AIM OF THE TASK: In the entries below, find every line with the string "centre" and copy it.

....................

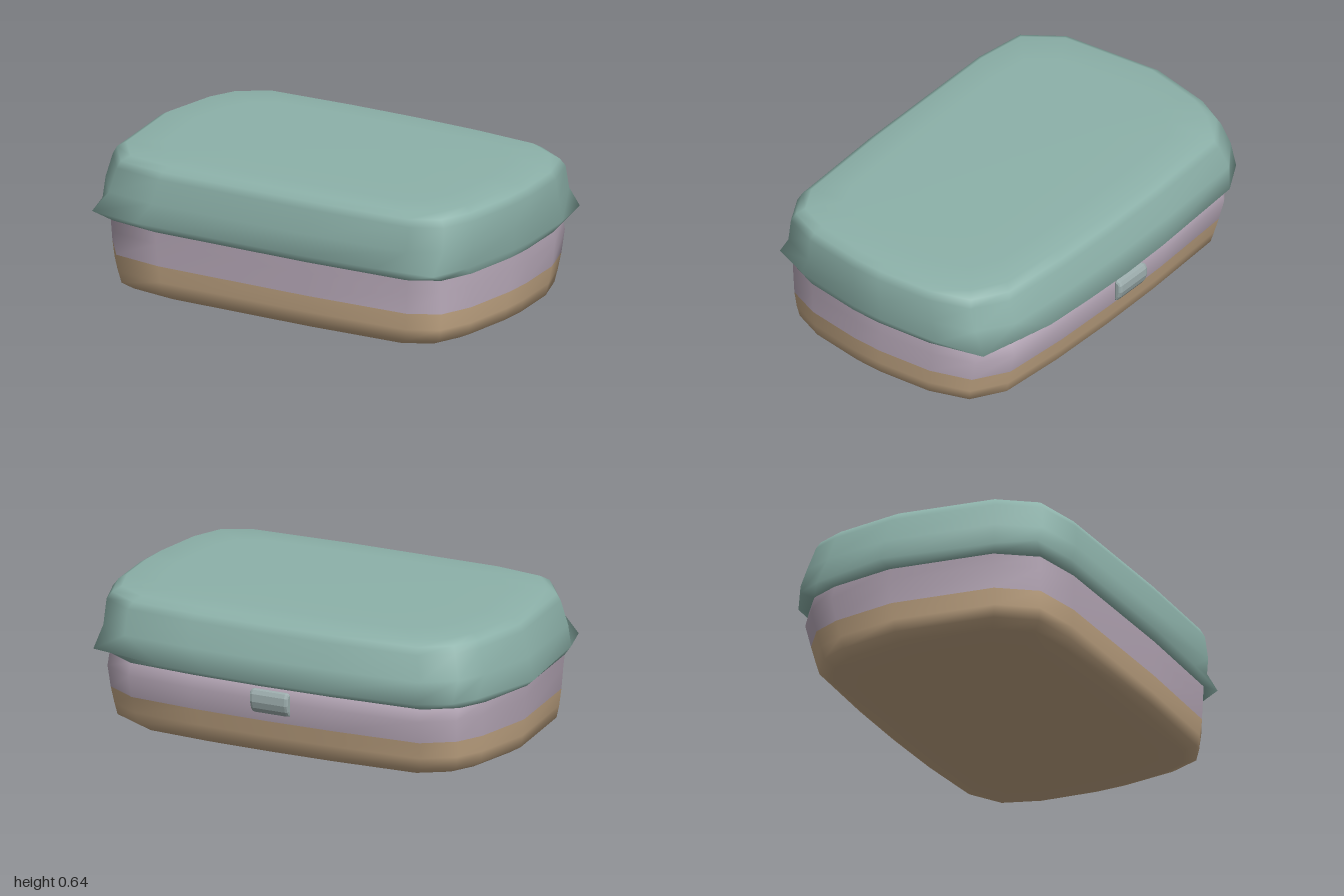
import * as THREE from 'three';

// Outlines in unit space: x and z run from -1 to 1, all with the same point count
const RIM = [
  [-1, -.1], [-.91, -.64], [-.85, -.81], [-.7, -.94], [-.2, -.99], [.05, -1], [.3, -.99], [.55, -.97],
  [.92, -.85], [.97, -.52], [1, -.08], [1, .15], [.96, .64], [.9, .9], [.62, .95], [.23, .985],
  [-.6, 1], [-.85, .94], [-.91, .67],
];
const ROUNDED = [
  [-1, -.1], [-.95, -.58], [-.89, -.79], [-.75, -.95], [-.3, -.99], [.05, -1], [.4, -.99], [.74, -.95],
  [.9, -.8], [.97, -.5], [1, -.08], [1, .15], [.97, .58], [.91, .83], [.77, .95], [.25, .99],
  [-.55, 1], [-.8, .94], [-.93, .67],
];

// Joins outlines stacked from bottom to top; each level is [y, x0, x1, z0, z1, outline]
function loft(levels, capBottom, capTop) {
  const n = RIM.length, positions = [], index = [];
  for (const [y, x0, x1, z0, z1, outline = ROUNDED] of levels) {
    for (const [u, v] of outline) {
      positions.push(x0 + (x1 - x0) * (u + 1) / 2, y, z0 + (z1 - z0) * (v + 1) / 2);
    }
  }
  for (let j = 0; j < levels.length - 1; j++) {
    for (let i = 0; i < n; i++) {
      const k = (i + 1) % n;
      const a = j * n + i, b = j * n + k, c = a + n, d = b + n;
      index.push(a, c, b, b, c, d);
    }
  }
  // Close an end with a fan around its centre
  const cap = (level, start, top) => {
    const [y, x0, x1, z0, z1] = level, centre = positions.length / 3;
    positions.push((x0 + x1) / 2, y, (z0 + z1) / 2);
    for (let i = 0; i < n; i++) {
      const a = start + i, b = start + (i + 1) % n;
      index.push(...(top ? [b, a, centre] : [a, b, centre]));
    }
  };
  if (capBottom) cap(levels[0], 0, false);
  if (capTop) cap(levels[levels.length - 1], (levels.length - 1) * n, true);
  const geometry = new THREE.BufferGeometry();
  geometry.setAttribute('position', new THREE.Float32BufferAttribute(positions, 3));
  geometry.setIndex(index);
  geometry.computeVertexNormals();
  return geometry;
}

function material(name, color) {
  const m = new THREE.MeshStandardMaterial({ color });
  m.name = name;
  return m;
}

export function createModel() {
  const group = new THREE.Group();
  group.name = 'case';
  const add = (name, geometry, mat) => {
    const mesh = new THREE.Mesh(geometry, mat);
    mesh.name = name;
    group.add(mesh);
  };

  // Base tray with rounded lower edge
  add('base', loft([
    [0, -.74, .76, -.42, .46],
    [.015, -.87, .9, -.53, .57],
    [.045, -.92, .96, -.565, .61],
    [.1, -.93, .97, -.58, .622],
    [.177, -.94, .98, -.6, .63],
  ], true, false), material('tan', 0xc9ac89));

  // Middle band, swelling slightly towards the clasp
  add('middleBand', loft([
    [.177, -.94, .98, -.6, .63],
    [.28, -.95, .985, -.625, .635],
    [.335, -.955, .985, -.605, .637],
  ], false, false), material('mauve', 0xbdaebe));

  // Lid with a flared rim and softly rounded top
  add('lid', loft([
    [.335, -.955, .985, -.605, .637],
    [.372, -1, 1, -.672, .67, RIM],
    [.47, -.968, 1, -.642, .655],
    [.58, -.935, .998, -.608, .637],
    [.612, -.918, .975, -.59, .622],
    [.634, -.88, .94, -.555, .59],
    [.639, -.72, .78, -.42, .46],
    [.64, -.4, .44, -.22, .26],
  ], false, true), material('sage green', 0x8db2aa));

  // Clasp on the back, a short bar with a curved outer face and softened ends
  const profile = new THREE.Shape([
    [.632, .225], [.645, .228], [.66, .25], [.669, .28], [.668, .315],
    [.66, .333], [.64, .335], [.632, .325],
  ].map(([x, y]) => new THREE.Vector2(x, y)));
  const clasp = new THREE.ExtrudeGeometry(profile, {
    depth: .16, bevelThickness: .015, bevelSize: .01, bevelOffset: -.01, bevelSegments: 2,
  });
  clasp.translate(0, 0, -.08).rotateY(Math.PI / 2);
  add('clasp', clasp, material('grey blue', 0x9fb0b0));

  return group;
}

....................

TASK ANSWER:
  // Close an end with a fan around its centre
    const [y, x0, x1, z0, z1] = level, centre = positions.length / 3;
      index.push(...(top ? [b, a, centre] : [a, b, centre]));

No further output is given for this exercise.